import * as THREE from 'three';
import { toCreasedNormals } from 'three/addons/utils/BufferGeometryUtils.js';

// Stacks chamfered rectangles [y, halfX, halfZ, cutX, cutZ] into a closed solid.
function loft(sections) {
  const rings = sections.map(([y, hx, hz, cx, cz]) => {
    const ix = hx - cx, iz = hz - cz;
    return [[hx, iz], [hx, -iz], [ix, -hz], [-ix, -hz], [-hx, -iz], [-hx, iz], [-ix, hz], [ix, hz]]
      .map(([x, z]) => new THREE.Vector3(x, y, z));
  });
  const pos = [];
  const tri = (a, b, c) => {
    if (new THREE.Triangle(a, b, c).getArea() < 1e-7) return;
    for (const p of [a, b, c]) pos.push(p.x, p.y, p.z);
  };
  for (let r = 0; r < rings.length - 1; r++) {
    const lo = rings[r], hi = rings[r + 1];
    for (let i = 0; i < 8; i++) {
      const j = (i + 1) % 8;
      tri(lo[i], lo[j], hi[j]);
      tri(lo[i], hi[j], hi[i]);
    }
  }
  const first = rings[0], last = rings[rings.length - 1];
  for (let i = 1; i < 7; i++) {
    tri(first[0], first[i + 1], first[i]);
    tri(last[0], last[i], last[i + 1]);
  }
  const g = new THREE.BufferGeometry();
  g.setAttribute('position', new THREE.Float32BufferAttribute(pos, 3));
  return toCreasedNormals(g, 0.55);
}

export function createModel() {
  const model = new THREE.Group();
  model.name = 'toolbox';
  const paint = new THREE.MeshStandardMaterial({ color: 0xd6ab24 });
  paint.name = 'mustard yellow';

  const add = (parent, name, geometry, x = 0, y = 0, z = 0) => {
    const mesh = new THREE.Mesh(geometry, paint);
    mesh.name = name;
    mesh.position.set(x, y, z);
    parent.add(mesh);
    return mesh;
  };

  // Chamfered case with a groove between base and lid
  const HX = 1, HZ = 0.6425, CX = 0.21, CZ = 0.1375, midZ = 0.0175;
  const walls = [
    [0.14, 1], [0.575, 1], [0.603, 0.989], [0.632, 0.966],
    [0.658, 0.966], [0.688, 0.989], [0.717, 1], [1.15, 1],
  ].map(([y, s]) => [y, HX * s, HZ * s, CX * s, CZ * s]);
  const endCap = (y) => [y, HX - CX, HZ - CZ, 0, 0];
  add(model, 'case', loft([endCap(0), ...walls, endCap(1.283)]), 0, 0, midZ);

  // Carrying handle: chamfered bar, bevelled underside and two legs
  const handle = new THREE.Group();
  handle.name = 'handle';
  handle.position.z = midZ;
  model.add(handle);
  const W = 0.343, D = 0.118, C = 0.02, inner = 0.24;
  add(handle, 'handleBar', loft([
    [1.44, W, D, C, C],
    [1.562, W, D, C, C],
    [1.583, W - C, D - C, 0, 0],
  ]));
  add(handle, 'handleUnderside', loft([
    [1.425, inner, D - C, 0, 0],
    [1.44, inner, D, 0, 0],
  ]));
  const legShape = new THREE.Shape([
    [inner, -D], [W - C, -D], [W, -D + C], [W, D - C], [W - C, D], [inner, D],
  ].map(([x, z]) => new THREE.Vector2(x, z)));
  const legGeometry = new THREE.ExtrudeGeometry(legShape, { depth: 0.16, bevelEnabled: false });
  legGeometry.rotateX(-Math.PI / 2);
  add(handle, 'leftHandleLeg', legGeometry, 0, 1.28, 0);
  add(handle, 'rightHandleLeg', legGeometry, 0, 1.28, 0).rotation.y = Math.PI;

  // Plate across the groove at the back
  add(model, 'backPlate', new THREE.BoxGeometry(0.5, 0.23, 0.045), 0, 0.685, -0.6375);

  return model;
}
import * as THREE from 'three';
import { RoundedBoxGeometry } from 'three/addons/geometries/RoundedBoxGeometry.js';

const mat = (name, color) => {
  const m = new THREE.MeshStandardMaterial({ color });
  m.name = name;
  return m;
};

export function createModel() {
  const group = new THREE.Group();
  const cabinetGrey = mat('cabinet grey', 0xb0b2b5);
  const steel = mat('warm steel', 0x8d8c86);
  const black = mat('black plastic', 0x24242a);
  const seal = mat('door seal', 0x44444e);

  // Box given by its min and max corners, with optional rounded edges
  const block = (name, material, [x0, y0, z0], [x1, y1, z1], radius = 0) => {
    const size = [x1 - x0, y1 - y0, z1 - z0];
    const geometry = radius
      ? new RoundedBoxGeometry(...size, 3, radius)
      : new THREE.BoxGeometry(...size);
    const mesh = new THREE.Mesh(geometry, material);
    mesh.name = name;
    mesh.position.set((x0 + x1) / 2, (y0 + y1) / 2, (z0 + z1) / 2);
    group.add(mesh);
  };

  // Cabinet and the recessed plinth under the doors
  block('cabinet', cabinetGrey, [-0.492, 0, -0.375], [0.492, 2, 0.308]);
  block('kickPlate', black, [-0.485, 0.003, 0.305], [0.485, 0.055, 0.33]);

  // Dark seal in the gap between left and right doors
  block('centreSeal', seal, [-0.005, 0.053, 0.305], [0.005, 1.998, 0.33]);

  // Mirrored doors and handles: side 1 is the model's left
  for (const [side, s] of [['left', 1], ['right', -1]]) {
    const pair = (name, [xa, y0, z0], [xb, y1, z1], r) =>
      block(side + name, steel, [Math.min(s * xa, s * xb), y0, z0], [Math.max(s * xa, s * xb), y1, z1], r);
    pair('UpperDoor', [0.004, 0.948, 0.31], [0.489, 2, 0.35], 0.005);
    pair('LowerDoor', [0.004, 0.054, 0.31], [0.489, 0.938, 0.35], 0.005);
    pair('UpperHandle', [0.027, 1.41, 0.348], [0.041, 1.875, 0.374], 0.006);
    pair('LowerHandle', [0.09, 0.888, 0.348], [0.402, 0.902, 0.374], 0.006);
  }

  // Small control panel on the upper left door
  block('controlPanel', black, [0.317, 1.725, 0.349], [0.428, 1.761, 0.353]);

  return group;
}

Your goal >> From the line holding "1.875, 0.374], 0.006);" to the last line of the records, quote each line exactly and add nothing.

Response >>
    pair('UpperHandle', [0.027, 1.41, 0.348], [0.041, 1.875, 0.374], 0.006);
    pair('LowerHandle', [0.09, 0.888, 0.348], [0.402, 0.902, 0.374], 0.006);
  }

  // Small control panel on the upper left door
  block('controlPanel', black, [0.317, 1.725, 0.349], [0.428, 1.761, 0.353]);

  return group;
}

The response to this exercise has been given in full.